Thousands of exhausted migrants have streamed into Austria from Hungary after Vienna and Berlin agreed to take in refugees desperate to start new lives in western Europe.
“I am standing right at the border to Hungary and am looking down. The streams (of people) keep coming,” Hans Peter Doskozil, the chief of police in Burgenland state, told the Austria Press Agency, adding that up to 3000 people had crossed by early on Saturday.
Buses and trains were to whisk the refugees to Vienna and towards Germany, he said, with one train having left the town of Nickelsdorf carrying 400 people.
The refugees began arriving at the Austrian border in the night after Hungary, which has become one of the newest flashpoints in Europe’s migrant crisis, began bussing people who had been stuck in the capital Budapest.
Hundreds of thousands of migrants have been making often perilous journeys to Europe this summer, most of them trying to reach countries in western Europe, particularly Germany, which has said it will no longer deport Syrian refugees and will take in 800,000 people this year.

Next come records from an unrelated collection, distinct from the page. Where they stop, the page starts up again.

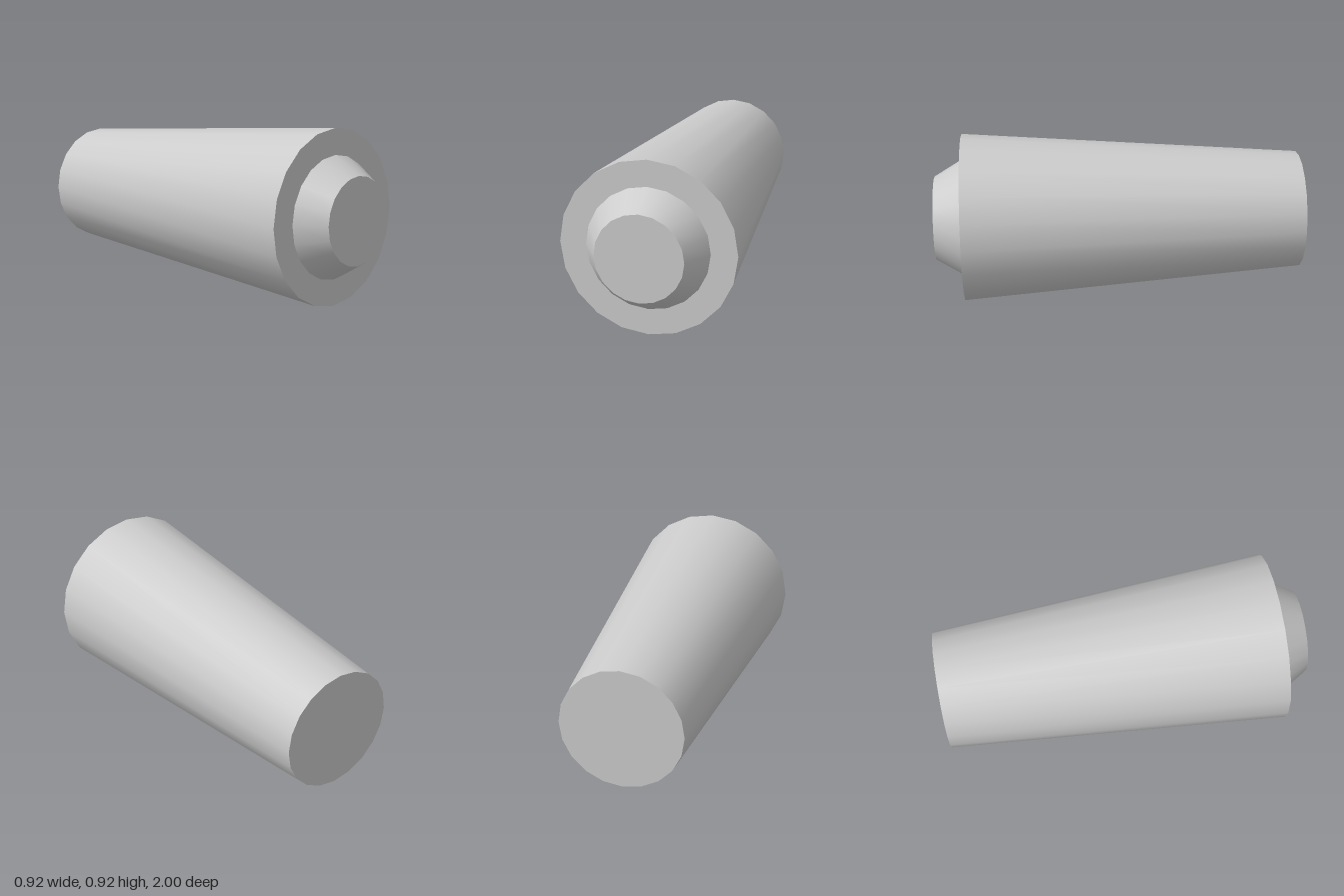
import * as THREE from 'three';

const SIDES = 20;
const AXIS_Y = 0.462;
const material = new THREE.MeshStandardMaterial({ color: 0xcccccc });

// Closed cone section along z, from the back end to the front end
function taper(name, backRadius, frontRadius, backZ, frontZ) {
  const geometry = new THREE.CylinderGeometry(frontRadius, backRadius, frontZ - backZ, SIDES);
  geometry.rotateX(Math.PI / 2);
  const mesh = new THREE.Mesh(geometry, material);
  mesh.name = name;
  mesh.position.set(0, AXIS_Y, (backZ + frontZ) / 2);
  return mesh;
}

export function createModel() {
  const group = new THREE.Group();
  group.name = 'taperedPlug';
  // Long body, widening towards the front
  group.add(taper('body', 0.322, 0.46, -1, 0.846));
  // Short bevelled nose on the front face
  group.add(taper('nose', 0.322, 0.23, 0.846, 1));
  return group;
}
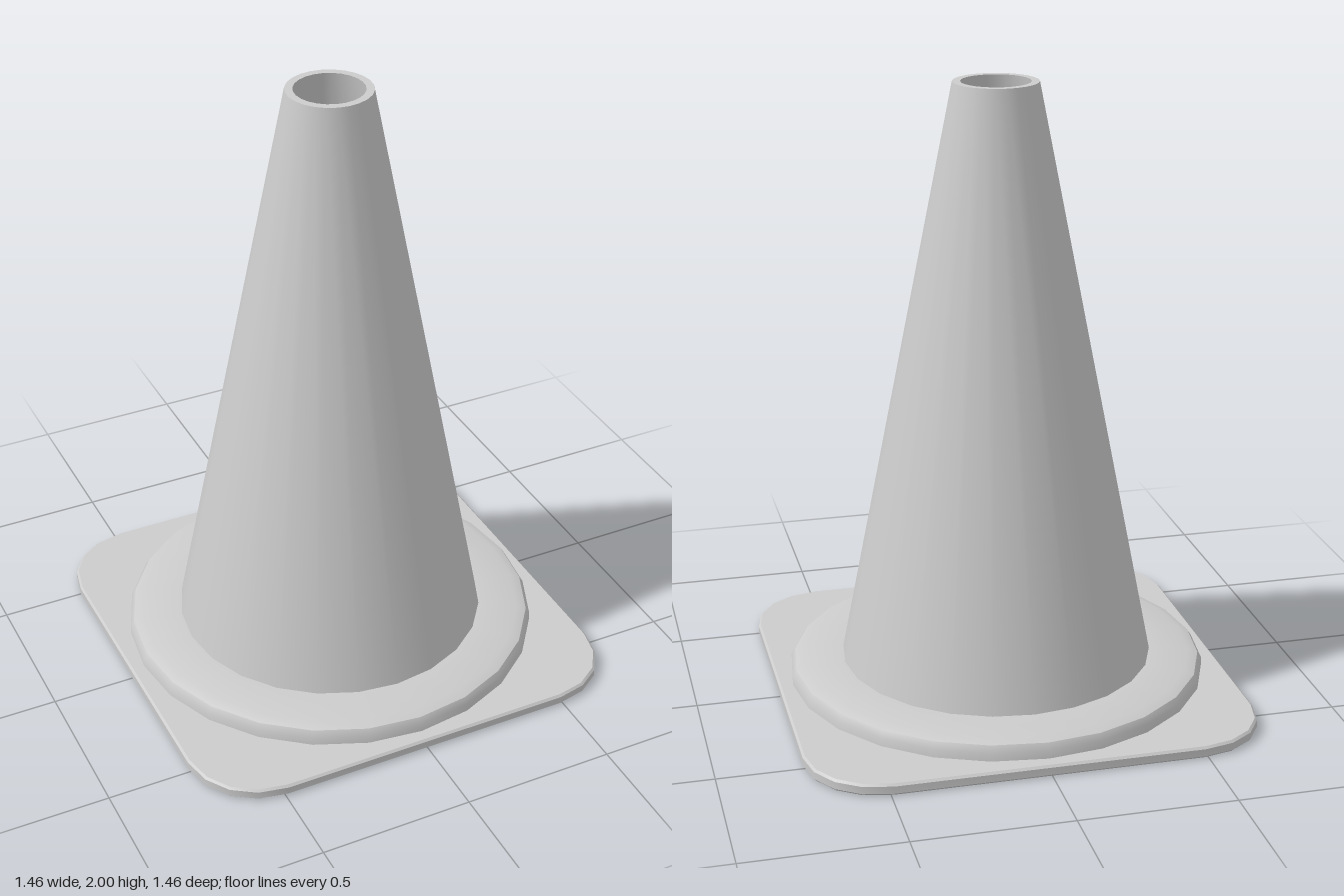
import * as THREE from 'three';
import { toCreasedNormals } from 'three/addons/utils/BufferGeometryUtils.js';

const SIDES = 24;

export function createModel() {
  const group = new THREE.Group();
  group.name = 'trafficCone';
  const material = new THREE.MeshStandardMaterial({ color: 0xcccccc });

  const add = (name, geometry) => {
    const mesh = new THREE.Mesh(toCreasedNormals(geometry, 0.65), material);
    mesh.name = name;
    group.add(mesh);
  };

  // Hollow cone and raised collar: up the outside, down the inside
  const profile = [
    [0.685, 0.01], [0.685, 0.065], [0.672, 0.086], [0.64, 0.098], [0.51, 0.1],
    [0.135, 2], [0.11, 2],
    [0.49, 0.078], [0.63, 0.076], [0.652, 0.062], [0.66, 0.01], [0.685, 0.01],
  ].map(([r, y]) => new THREE.Vector2(r, y));
  add('coneShell', new THREE.LatheGeometry(profile, SIDES));

  // Square foot with faceted round corners and a round opening under the collar
  const corner = [[0.73, 0.49], [0.71, 0.585], [0.66, 0.66], [0.585, 0.71], [0.49, 0.73]];
  const outline = [];
  for (let q = 0; q < 4; q++) {
    for (const [x, y] of corner) {
      outline.push(new THREE.Vector2(x, y).rotateAround(new THREE.Vector2(), q * Math.PI / 2));
    }
  }
  const shape = new THREE.Shape(outline);
  const opening = [];
  for (let i = 0; i < SIDES; i++) {
    const a = -i / SIDES * Math.PI * 2;
    opening.push(new THREE.Vector2(0.67 * Math.cos(a), 0.67 * Math.sin(a)));
  }
  shape.holes.push(new THREE.Path(opening));

  const bevel = 0.007;
  const foot = new THREE.ExtrudeGeometry(shape, {
    depth: 0.038 - 2 * bevel,
    bevelEnabled: true, bevelThickness: bevel, bevelSize: bevel, bevelOffset: -bevel, bevelSegments: 1,
  });
  foot.rotateX(-Math.PI / 2);
  foot.translate(0, bevel, 0);
  add('footPlate', foot);

  return group;
}
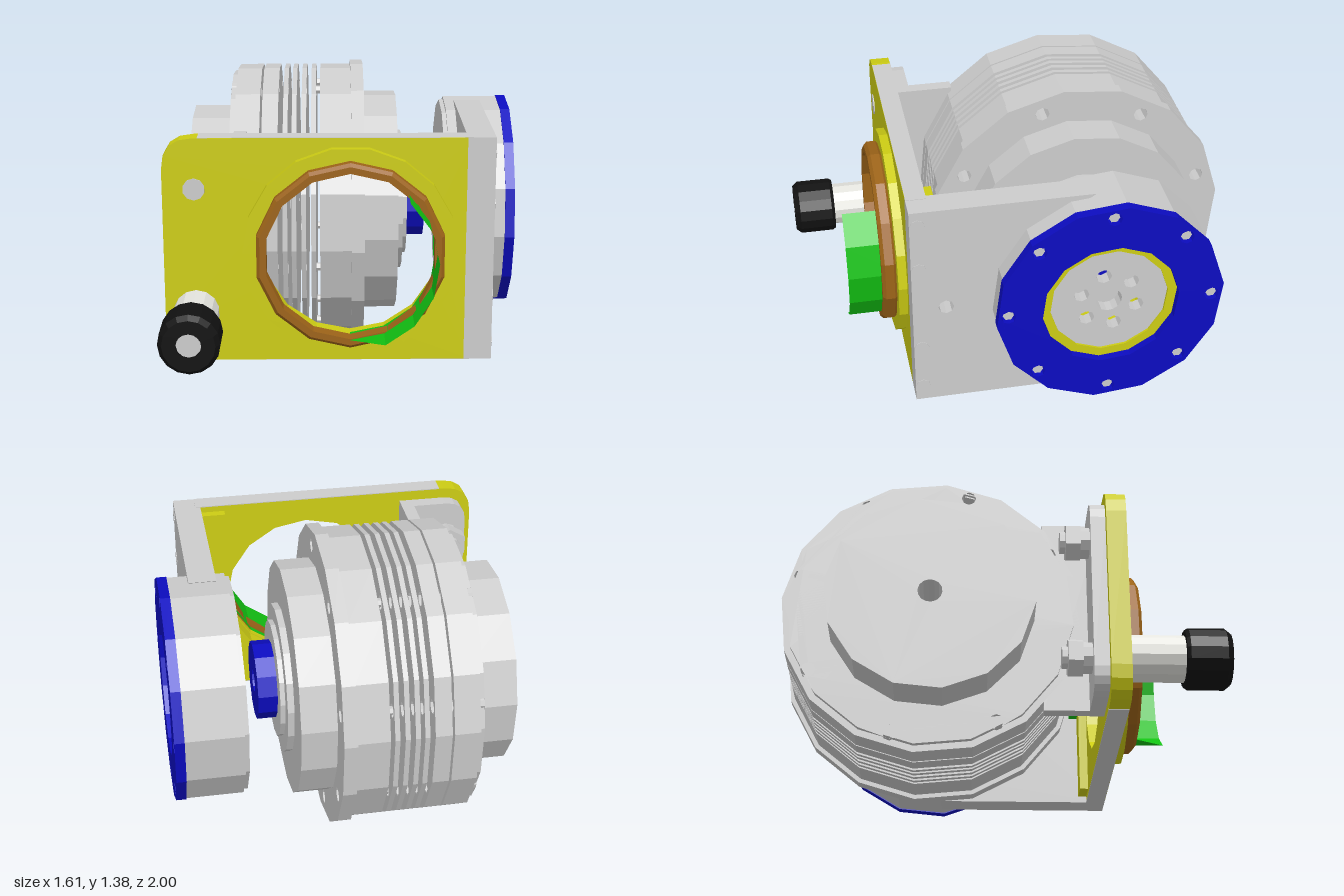
import * as THREE from 'three';

const mat = (color) => new THREE.MeshStandardMaterial({ color, flatShading: true, side: THREE.DoubleSide });
const GREY = mat(0xcccccc), YELLOW = mat(0xcccc14), BLUE = mat(0x0c0cc0), GREEN = mat(0x12c012);
const BROWN = mat(0x9c6318), BLACK = mat(0x111111), STEEL = mat(0xe4e4de);
const AXIS_Y = 0.69, AXIS_Z = -0.305, LENS_X = 0.03, LENS_Y = 0.685;

export function createModel() {
  const root = new THREE.Group();
  const add = (name, geometry, material = GREY) => {
    const mesh = new THREE.Mesh(geometry, material);
    mesh.name = name;
    root.add(mesh);
    return mesh;
  };
  const box = (name, x0, x1, y0, y1, z0, z1, material) =>
    add(name, new THREE.BoxGeometry(x1 - x0, y1 - y0, z1 - z0)
      .translate((x0 + x1) / 2, (y0 + y1) / 2, (z0 + z1) / 2), material);

  // Regular polygon outline
  const poly = (r, n, cx = 0, cy = 0, turn = 0, Type = THREE.Path) =>
    new Type(Array.from({ length: n }, (_, i) => {
      const a = turn + (i / n) * Math.PI * 2;
      return new THREE.Vector2(cx + r * Math.cos(a), cy + r * Math.sin(a));
    }));
  const extrude = (shape, depth) =>
    new THREE.ExtrudeGeometry(shape, { depth, bevelEnabled: false, curveSegments: 4 });
  const ringOfHoles = (count, radius, size, turn) =>
    Array.from({ length: count }, (_, i) => {
      const a = turn + (i / count) * Math.PI * 2;
      return poly(size, 8, radius * Math.cos(a), radius * Math.sin(a));
    });

  // Disc on the drive axis, running from x0 to x1
  const disc = (name, x0, x1, r, { sides = 16, bore = 0.055, holes = [], material = GREY, turn = 0.1 } = {}) => {
    const shape = poly(r, sides, 0, 0, turn, THREE.Shape);
    shape.holes.push(poly(bore, sides, 0, 0, turn), ...holes);
    return add(name, extrude(shape, x1 - x0).rotateY(Math.PI / 2).translate(x0, AXIS_Y, AXIS_Z), material);
  };

  // Motor drum: end cap, separate cooling plates, flange and stepped nose
  const boltTurn = 16 * Math.PI / 180;
  const drumHoles = () => ringOfHoles(8, 0.61, 0.033, boltTurn);
  disc('endCap', -0.72, -0.52, 0.468, { sides: 14 });
  disc('rearPlateLip', -0.525, -0.50, 0.645, { holes: drumHoles() });
  disc('rearPlate', -0.50, -0.385, 0.675, { holes: drumHoles() });
  disc('drumPlate', -0.375, -0.30, 0.675, { holes: drumHoles() });
  for (const x of [-0.277, -0.236, -0.191, -0.146])
    disc('coolingFin', x, x + 0.022, 0.675, { holes: drumHoles() });
  disc('drumBody', -0.105, 0.04, 0.675, { holes: drumHoles() });
  disc('drumFlange', 0.04, 0.10, 0.695, { holes: drumHoles() });
  disc('noseStep', 0.10, 0.26, 0.54);
  disc('noseCollar', 0.26, 0.29, 0.345);
  disc('noseCap', 0.29, 0.312, 0.27);
  disc('driveHub', 0.312, 0.40, 0.18, { sides: 12, material: BLUE });
  for (let i = 0; i < 8; i++) {
    const a = boltTurn + i * Math.PI / 4;
    add('drumScrew', new THREE.CylinderGeometry(0.02, 0.02, 0.05, 6).rotateZ(Math.PI / 2)
      .translate(-0.1, AXIS_Y + 0.61 * Math.sin(a), AXIS_Z - 0.61 * Math.cos(a)));
  }

  // Output ring with bearing, cover and perforated hub
  const coverHoles = () => ringOfHoles(8, 0.46, 0.033, 0);
  const out = { sides: 14, bore: 0.31 };
  disc('outputHousingLip', 0.48, 0.50, 0.495, out);
  disc('outputHousing', 0.50, 0.76, 0.51, out);
  disc('outputCover', 0.76, 0.805, 0.515, { ...out, holes: coverHoles(), material: BLUE });
  disc('outputBearing', 0.50, 0.77, 0.315, { sides: 14, bore: 0.268, material: YELLOW });
  disc('outputHub', 0.70, 0.76, 0.272, { sides: 14, bore: 0.06, holes: ringOfHoles(6, 0.132, 0.035, 0.72) });
  for (let i = 0; i < 8; i++) {
    const a = i * Math.PI / 4;
    add('coverScrew', new THREE.CylinderGeometry(0.025, 0.025, 0.03, 6).rotateZ(Math.PI / 2)
      .translate(0.775, AXIS_Y + 0.46 * Math.sin(a), AXIS_Z - 0.46 * Math.cos(a)));
  }

  // Side plate, cut to meet the round housing
  const arm = new THREE.Shape();
  const reach = Math.asin(0.98);
  arm.moveTo(-0.865, -0.52);
  arm.lineTo(-0.05, -0.52);
  arm.absarc(0, 0, 0.49, -Math.PI + reach, Math.PI - reach, true);
  arm.lineTo(-0.05, 0.51);
  arm.lineTo(-0.865, 0.51);
  arm.holes.push(poly(0.035, 8, -0.715, -0.005));
  add('sidePlate', extrude(arm, 0.125).rotateY(Math.PI / 2).translate(0.545, AXIS_Y, AXIS_Z));
  for (const y of [0.25, 0.47, 0.90, 1.13])
    add('edgeScrew', new THREE.CylinderGeometry(0.033, 0.033, 0.006, 8).rotateZ(Math.PI / 2).translate(0.67, y, 0.525));

  // Front plate with rounded outer corners and round window
  const front = new THREE.Shape();
  front.moveTo(0.57, 0.17);
  front.lineTo(0.57, 1.2);
  front.lineTo(-0.66, 1.2);
  front.quadraticCurveTo(-0.8, 1.2, -0.8, 1.06);
  front.lineTo(-0.8, 0.31);
  front.quadraticCurveTo(-0.8, 0.17, -0.66, 0.17);
  front.holes.push(poly(0.40, 16, LENS_X, LENS_Y));
  add('frontPlate', extrude(front, 0.09).translate(0, 0, 0.47), YELLOW);
  for (const y of [0.168, 1.198])
    box('plateEdge', -0.64, 0.57, y, y + 0.004, 0.469, 0.559);
  box('cornerRib', 0.43, 0.55, 0.2, 1.17, 0.43, 0.47, YELLOW);
  box('sensor', 0.41, 0.545, 0.62, 0.75, 0.39, 0.432, GREEN);

  // Window rim: yellow base, chamfered brown ring, partial green hood
  const base = poly(0.48, 18, LENS_X, LENS_Y, 0, THREE.Shape);
  base.holes.push(poly(0.395, 16, LENS_X, LENS_Y));
  add('rimBase', extrude(base, 0.04).translate(0, 0, 0.56), YELLOW);
  const rim = [[0.38, 0.595], [0.41, 0.595], [0.425, 0.61], [0.425, 0.65], [0.41, 0.665], [0.38, 0.665], [0.38, 0.595]]
    .map(([r, z]) => new THREE.Vector2(r, z));
  add('rimRing', new THREE.LatheGeometry(rim, 14).rotateX(Math.PI / 2).translate(LENS_X, LENS_Y, 0), BROWN);
  const hood = new THREE.CylinderGeometry(0.383, 0.383, 0.25, 6, 1, true, 0, Math.PI * 0.77)
    .rotateX(Math.PI / 2);
  // Slant the lower end of the hood
  const p = hood.attributes.position;
  for (let i = 0; i < p.count; i++)
    if (p.getY(i) < -0.38 && p.getZ(i) > 0) p.setZ(i, -0.02);
  add('hood', hood.translate(LENS_X, LENS_Y, 0.69), GREEN);

  // Cylinder running along z
  const post = (name, x, y, z0, z1, r, sides, material) =>
    add(name, new THREE.CylinderGeometry(r, r, z1 - z0, sides).rotateX(Math.PI / 2)
      .translate(x, y, (z0 + z1) / 2), material);

  // Angle bracket joining the drum to the front plate
  const pad = new THREE.Shape();
  pad.moveTo(-0.44, 0.22);
  pad.lineTo(-0.44, 1.15);
  pad.lineTo(-0.66, 1.15);
  pad.quadraticCurveTo(-0.76, 1.15, -0.76, 1.05);
  pad.lineTo(-0.76, 0.32);
  pad.quadraticCurveTo(-0.76, 0.22, -0.66, 0.22);
  add('bracketPad', extrude(pad, 0.07).translate(0, 0, 0.402));
  box('bracketLeg', -0.50, -0.44, 0.22, 1.15, 0.2, 0.47);

  // Bolts with washers and nuts
  for (const y of [0.40, 0.97]) {
    post('bolt', -0.66, y, 0.27, 0.565, 0.05, 10);
    post('nut', -0.66, y, 0.295, 0.36, 0.088, 6);
    post('washer', -0.66, y, 0.36, 0.405, 0.07, 10);
  }

  // Handle: bright post with black knob
  post('handlePost', -0.66, 0.40, 0.56, 0.81, 0.103, 14, STEEL);
  const knob = [[0.055, 0.8], [0.125, 0.8], [0.135, 0.815], [0.135, 0.975], [0.115, 1.0], [0.055, 1.0], [0.055, 0.8]]
    .map(([r, z]) => new THREE.Vector2(r, z));
  add('knob', new THREE.LatheGeometry(knob, 16).rotateX(Math.PI / 2).translate(-0.66, 0.40, 0), BLACK);
  post('knobBolt', -0.66, 0.40, 0.8, 0.985, 0.055, 12);

  return root;
}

Berlin urged an end to “recriminations” as Britain said it would take in thousands more Syrian refugees, but only directly from camps, not those already in overstretched Hungary, Greece and Italy, who are demanding their EU partners do more to help.
The human cost of the crisis was exposed in the past week with the publication of photographs of three-year-old Syrian Aylan Kurdi as his body was washed up on a beach in Turkey after his family tried to cross into Greece.
The photo of the lifeless toddler sent shockwaves across the globe, galvanising public opinion and sending contributions to refugee and children’s agencies soaring.
About 50,000 migrants entered Hungary in August via the western Balkans, with a record 3300 arriving on Thursday, United Nations figures show.
Hungary has responded with tough new anti-immigration measures, including by criminalising unauthorised border crossing and any damage to a razor-wire fence recently erected along the border with Serbia.
Right-wing Prime Minister Viktor Orban sparked anger by saying his country did not want more Muslim migrants and warning that Europe would lose its Christian identity.
“We are very happy that something is happening at last. The next stop is Austria. The children are very tired, Hungary is very bad, we have to go somehow,” 23-year-old Osama from Syria told AFP as he set off from Hungary.
The UN High Commissioner for Refugees Antonio Guterres warned on Friday the 28-member EU faced a “defining moment” and called for the mandatory resettlement of 200,000 refugees by EU states.
EU foreign ministers met in Luxembourg to discuss the crisis ahead of a State of the Union address next week by European Commission president Jean-Claude Juncker, when he will lay out new measures that could well exacerbate divisions in the bloc.
Juncker has proposed mandatory quotas for resettling 160,000 refugees, after an earlier plan for 40,000 met stiff opposition, notably from Hungary, and attracted offers of places for only 32,000.